*** Opening of GIVEN DATA ***

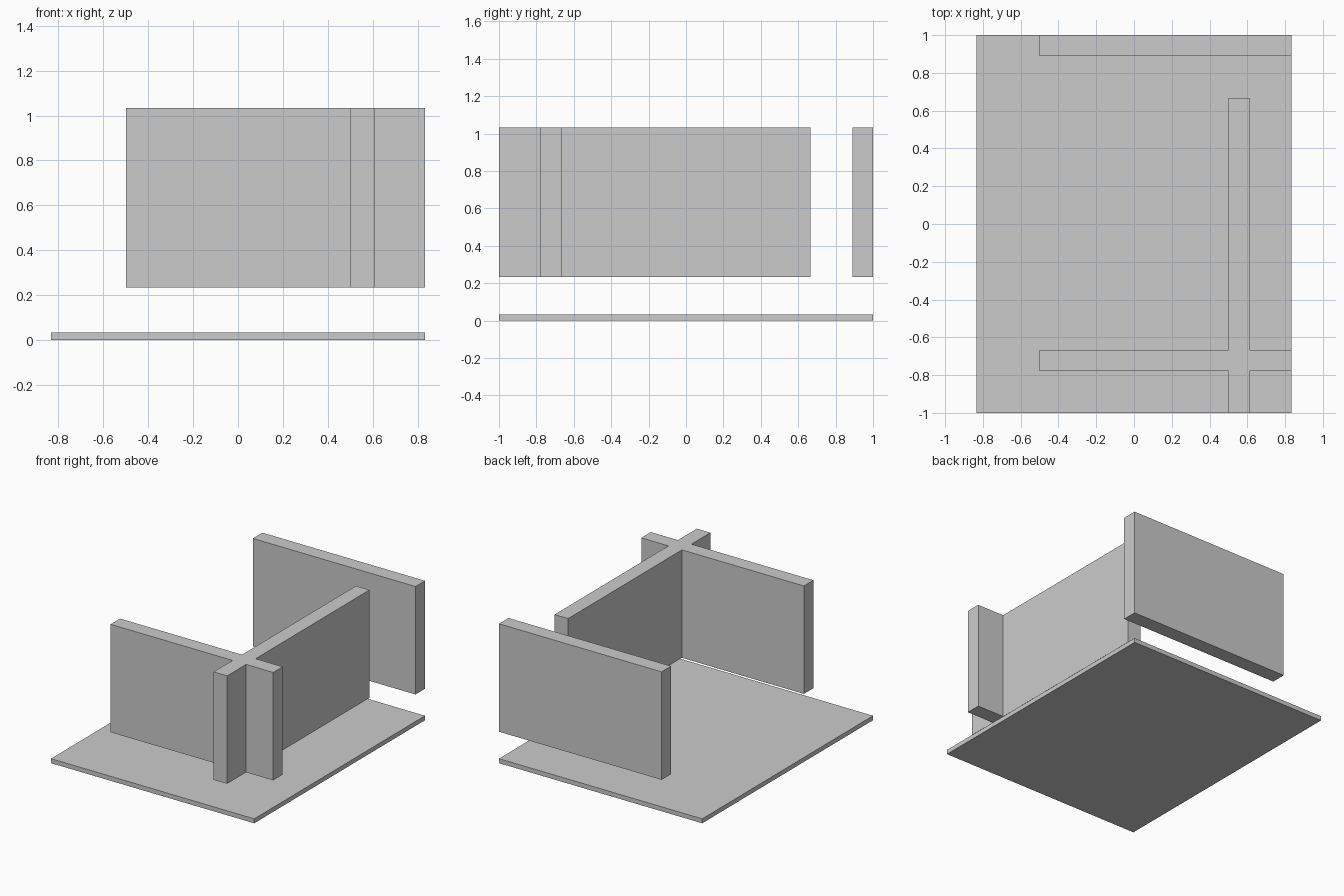
import bpy, bmesh

if "Cube" in bpy.data.objects:
    bpy.data.objects.remove(bpy.data.objects["Cube"])

PLATE_TOP, WALL_BOTTOM, WALL_TOP = 0.0333, 0.2333, 1.0333


def extrude_plan(name, outline, z0, z1):
    """Extrude a counter-clockwise floor-plan outline from z0 up to z1."""
    bm = bmesh.new()
    base = bm.faces.new([bm.verts.new((x, y, z0)) for x, y in outline])
    top = bmesh.ops.extrude_face_region(bm, geom=[base], use_keep_orig=True)
    verts = [v for v in top["geom"] if isinstance(v, bmesh.types.BMVert)]
    bmesh.ops.translate(bm, verts=verts, vec=(0, 0, z1 - z0))
    bmesh.ops.recalc_face_normals(bm, faces=bm.faces)
    mesh = bpy.data.meshes.new(name)
    bm.to_mesh(mesh)
    bm.free()
    obj = bpy.data.objects.new(name, mesh)
    bpy.context.collection.objects.link(obj)
    return obj


def rect(x0, x1, y0, y1):
    return [(x0, y0), (x1, y0), (x1, y1), (x0, y1)]


# Thin floor plate
extrude_plan("floor_plate", rect(-0.8333, 0.8333, -1, 1), 0, PLATE_TOP)

# Straight wall along the back edge, floating above the floor
extrude_plan("back_wall", rect(-0.5, 0.8333, 0.8889, 1), WALL_BOTTOM, WALL_TOP)

# Two crossing walls joined into one cross-shaped plan
xl, xr, ya, yb = 0.5, 0.6111, -0.7778, -0.6667
cross = [(xl, -1), (xr, -1), (xr, ya), (0.8333, ya), (0.8333, yb), (xr, yb),
         (xr, 0.6667), (xl, 0.6667), (xl, yb), (-0.5, yb), (-0.5, ya), (xl, ya)]
extrude_plan("crossing_walls", cross, WALL_BOTTOM, WALL_TOP)
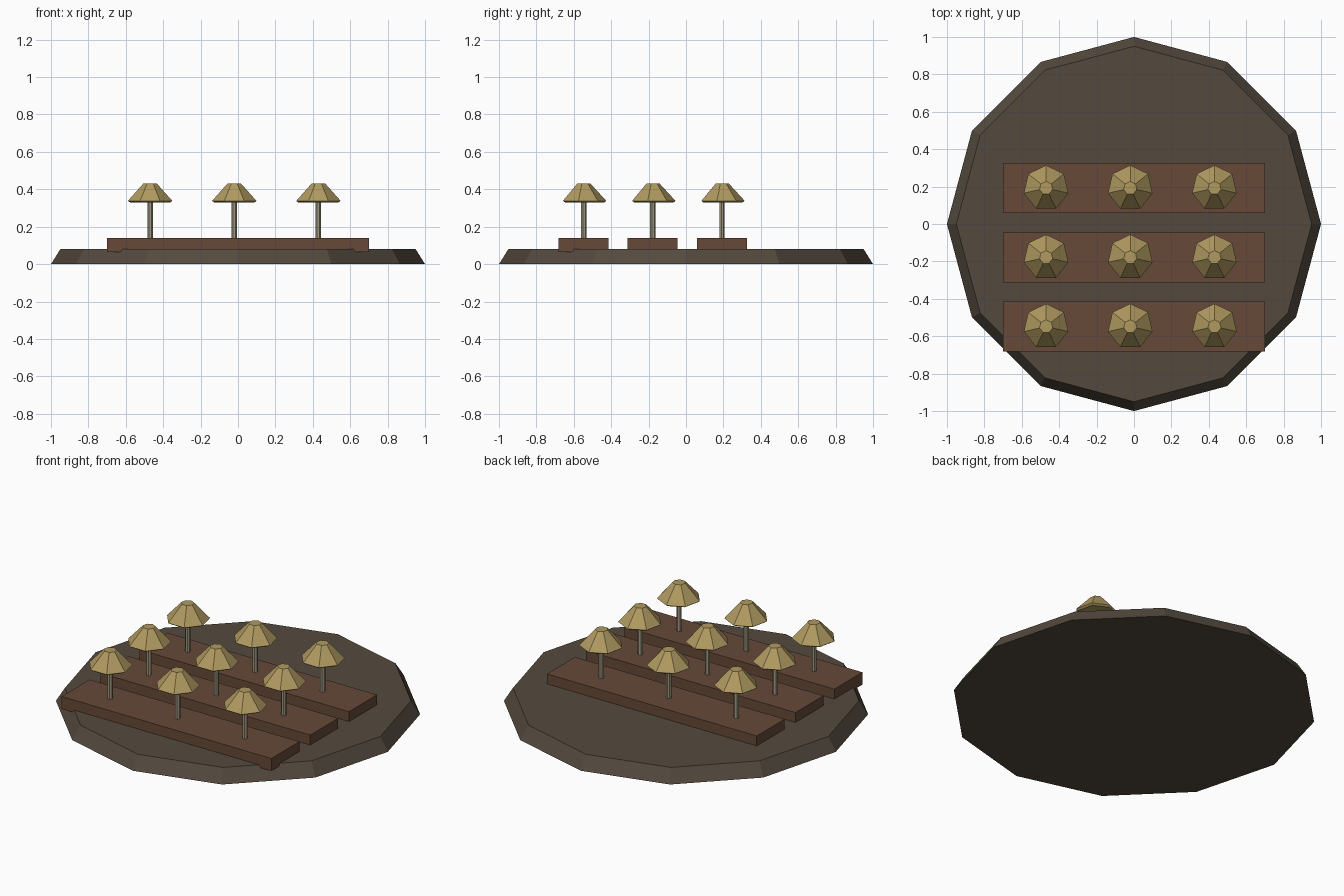
import bpy
import bmesh
from math import cos, sin, pi

cube = bpy.data.objects.get("Cube")
if cube:
    bpy.data.objects.remove(cube)


def material(name, hex_code):
    srgb = [int(hex_code[i:i + 2], 16) / 255 for i in (0, 2, 4)]
    lin = [c / 12.92 if c < 0.04045 else ((c + 0.055) / 1.055) ** 2.4 for c in srgb]
    mat = bpy.data.materials.new(name)
    mat.use_nodes = True
    mat.diffuse_color = (*lin, 1)
    mat.node_tree.nodes["Principled BSDF"].inputs["Base Color"].default_value = (*lin, 1)
    return mat


stone = material("dark soil", "544a3e")
wood = material("brown wood", "664939")
cap_tan = material("cap tan", "b09a60")
stem_grey = material("stem grey", "a0977f")


def lathe(name, profile, sides, start, location, mat):
    """Flat-faced solid from (radius, height) rings, closed at both ends."""
    bm = bmesh.new()
    rings = []
    for r, z in profile:
        angles = [start + 2 * pi * i / sides for i in range(sides)]
        rings.append([bm.verts.new((r * cos(a), r * sin(a), z)) for a in angles])
    for low, high in zip(rings, rings[1:]):
        for i in range(sides):
            j = (i + 1) % sides
            bm.faces.new((low[i], low[j], high[j], high[i]))
    bm.faces.new(rings[0][::-1])
    bm.faces.new(rings[-1])
    mesh = bpy.data.meshes.new(name)
    bm.to_mesh(mesh)
    bm.free()
    mesh.materials.append(mat)
    obj = bpy.data.objects.new(name, mesh)
    obj.location = location
    bpy.context.collection.objects.link(obj)
    return obj


def box(name, size, location, mat):
    bpy.ops.mesh.primitive_cube_add(size=1, location=location)
    obj = bpy.context.object
    obj.name = name
    obj.scale = size
    obj.data.materials.append(mat)


# Twelve-sided ground plate with a sloped rim
lathe("ground_plate", [(1, 0), (0.95, 0.08)], 12, 0, (0, 0, 0), stone)

# Three planting beds, each with three mushrooms
for row, y in enumerate((0.192, -0.178, -0.548), 1):
    box(f"bed_{row}", (1.4, 0.267, 0.075), (0, y, 0.1025), wood)
    for col, x in enumerate((-0.47, -0.02, 0.43), 1):
        lathe(f"stem_{row}_{col}", [(0.015, 0.13), (0.015, 0.36)], 7, pi / 2, (x, y, 0), stem_grey)
        lathe(f"cap_{row}_{col}", [(0.11, 0.33), (0.122, 0.338), (0.036, 0.432)],
              7, pi / 2, (x, y, 0), cap_tan)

*** Close of GIVEN DATA ***

## TASK TO CARRY OUT
Each record above must be retyped exactly as given, with the images excluded.

## WRITTEN ANSWER
import bpy, bmesh

if "Cube" in bpy.data.objects:
    bpy.data.objects.remove(bpy.data.objects["Cube"])

PLATE_TOP, WALL_BOTTOM, WALL_TOP = 0.0333, 0.2333, 1.0333


def extrude_plan(name, outline, z0, z1):
    """Extrude a counter-clockwise floor-plan outline from z0 up to z1."""
    bm = bmesh.new()
    base = bm.faces.new([bm.verts.new((x, y, z0)) for x, y in outline])
    top = bmesh.ops.extrude_face_region(bm, geom=[base], use_keep_orig=True)
    verts = [v for v in top["geom"] if isinstance(v, bmesh.types.BMVert)]
    bmesh.ops.translate(bm, verts=verts, vec=(0, 0, z1 - z0))
    bmesh.ops.recalc_face_normals(bm, faces=bm.faces)
    mesh = bpy.data.meshes.new(name)
    bm.to_mesh(mesh)
    bm.free()
    obj = bpy.data.objects.new(name, mesh)
    bpy.context.collection.objects.link(obj)
    return obj


def rect(x0, x1, y0, y1):
    return [(x0, y0), (x1, y0), (x1, y1), (x0, y1)]


# Thin floor plate
extrude_plan("floor_plate", rect(-0.8333, 0.8333, -1, 1), 0, PLATE_TOP)

# Straight wall along the back edge, floating above the floor
extrude_plan("back_wall", rect(-0.5, 0.8333, 0.8889, 1), WALL_BOTTOM, WALL_TOP)

# Two crossing walls joined into one cross-shaped plan
xl, xr, ya, yb = 0.5, 0.6111, -0.7778, -0.6667
cross = [(xl, -1), (xr, -1), (xr, ya), (0.8333, ya), (0.8333, yb), (xr, yb),
         (xr, 0.6667), (xl, 0.6667), (xl, yb), (-0.5, yb), (-0.5, ya), (xl, ya)]
extrude_plan("crossing_walls", cross, WALL_BOTTOM, WALL_TOP)
import bpy
import bmesh
from math import cos, sin, pi

cube = bpy.data.objects.get("Cube")
if cube:
    bpy.data.objects.remove(cube)


def material(name, hex_code):
    srgb = [int(hex_code[i:i + 2], 16) / 255 for i in (0, 2, 4)]
    lin = [c / 12.92 if c < 0.04045 else ((c + 0.055) / 1.055) ** 2.4 for c in srgb]
    mat = bpy.data.materials.new(name)
    mat.use_nodes = True
    mat.diffuse_color = (*lin, 1)
    mat.node_tree.nodes["Principled BSDF"].inputs["Base Color"].default_value = (*lin, 1)
    return mat


stone = material("dark soil", "544a3e")
wood = material("brown wood", "664939")
cap_tan = material("cap tan", "b09a60")
stem_grey = material("stem grey", "a0977f")


def lathe(name, profile, sides, start, location, mat):
    """Flat-faced solid from (radius, height) rings, closed at both ends."""
    bm = bmesh.new()
    rings = []
    for r, z in profile:
        angles = [start + 2 * pi * i / sides for i in range(sides)]
        rings.append([bm.verts.new((r * cos(a), r * sin(a), z)) for a in angles])
    for low, high in zip(rings, rings[1:]):
        for i in range(sides):
            j = (i + 1) % sides
            bm.faces.new((low[i], low[j], high[j], high[i]))
    bm.faces.new(rings[0][::-1])
    bm.faces.new(rings[-1])
    mesh = bpy.data.meshes.new(name)
    bm.to_mesh(mesh)
    bm.free()
    mesh.materials.append(mat)
    obj = bpy.data.objects.new(name, mesh)
    obj.location = location
    bpy.context.collection.objects.link(obj)
    return obj


def box(name, size, location, mat):
    bpy.ops.mesh.primitive_cube_add(size=1, location=location)
    obj = bpy.context.object
    obj.name = name
    obj.scale = size
    obj.data.materials.append(mat)


# Twelve-sided ground plate with a sloped rim
lathe("ground_plate", [(1, 0), (0.95, 0.08)], 12, 0, (0, 0, 0), stone)

# Three planting beds, each with three mushrooms
for row, y in enumerate((0.192, -0.178, -0.548), 1):
    box(f"bed_{row}", (1.4, 0.267, 0.075), (0, y, 0.1025), wood)
    for col, x in enumerate((-0.47, -0.02, 0.43), 1):
        lathe(f"stem_{row}_{col}", [(0.015, 0.13), (0.015, 0.36)], 7, pi / 2, (x, y, 0), stem_grey)
        lathe(f"cap_{row}_{col}", [(0.11, 0.33), (0.122, 0.338), (0.036, 0.432)],
              7, pi / 2, (x, y, 0), cap_tan)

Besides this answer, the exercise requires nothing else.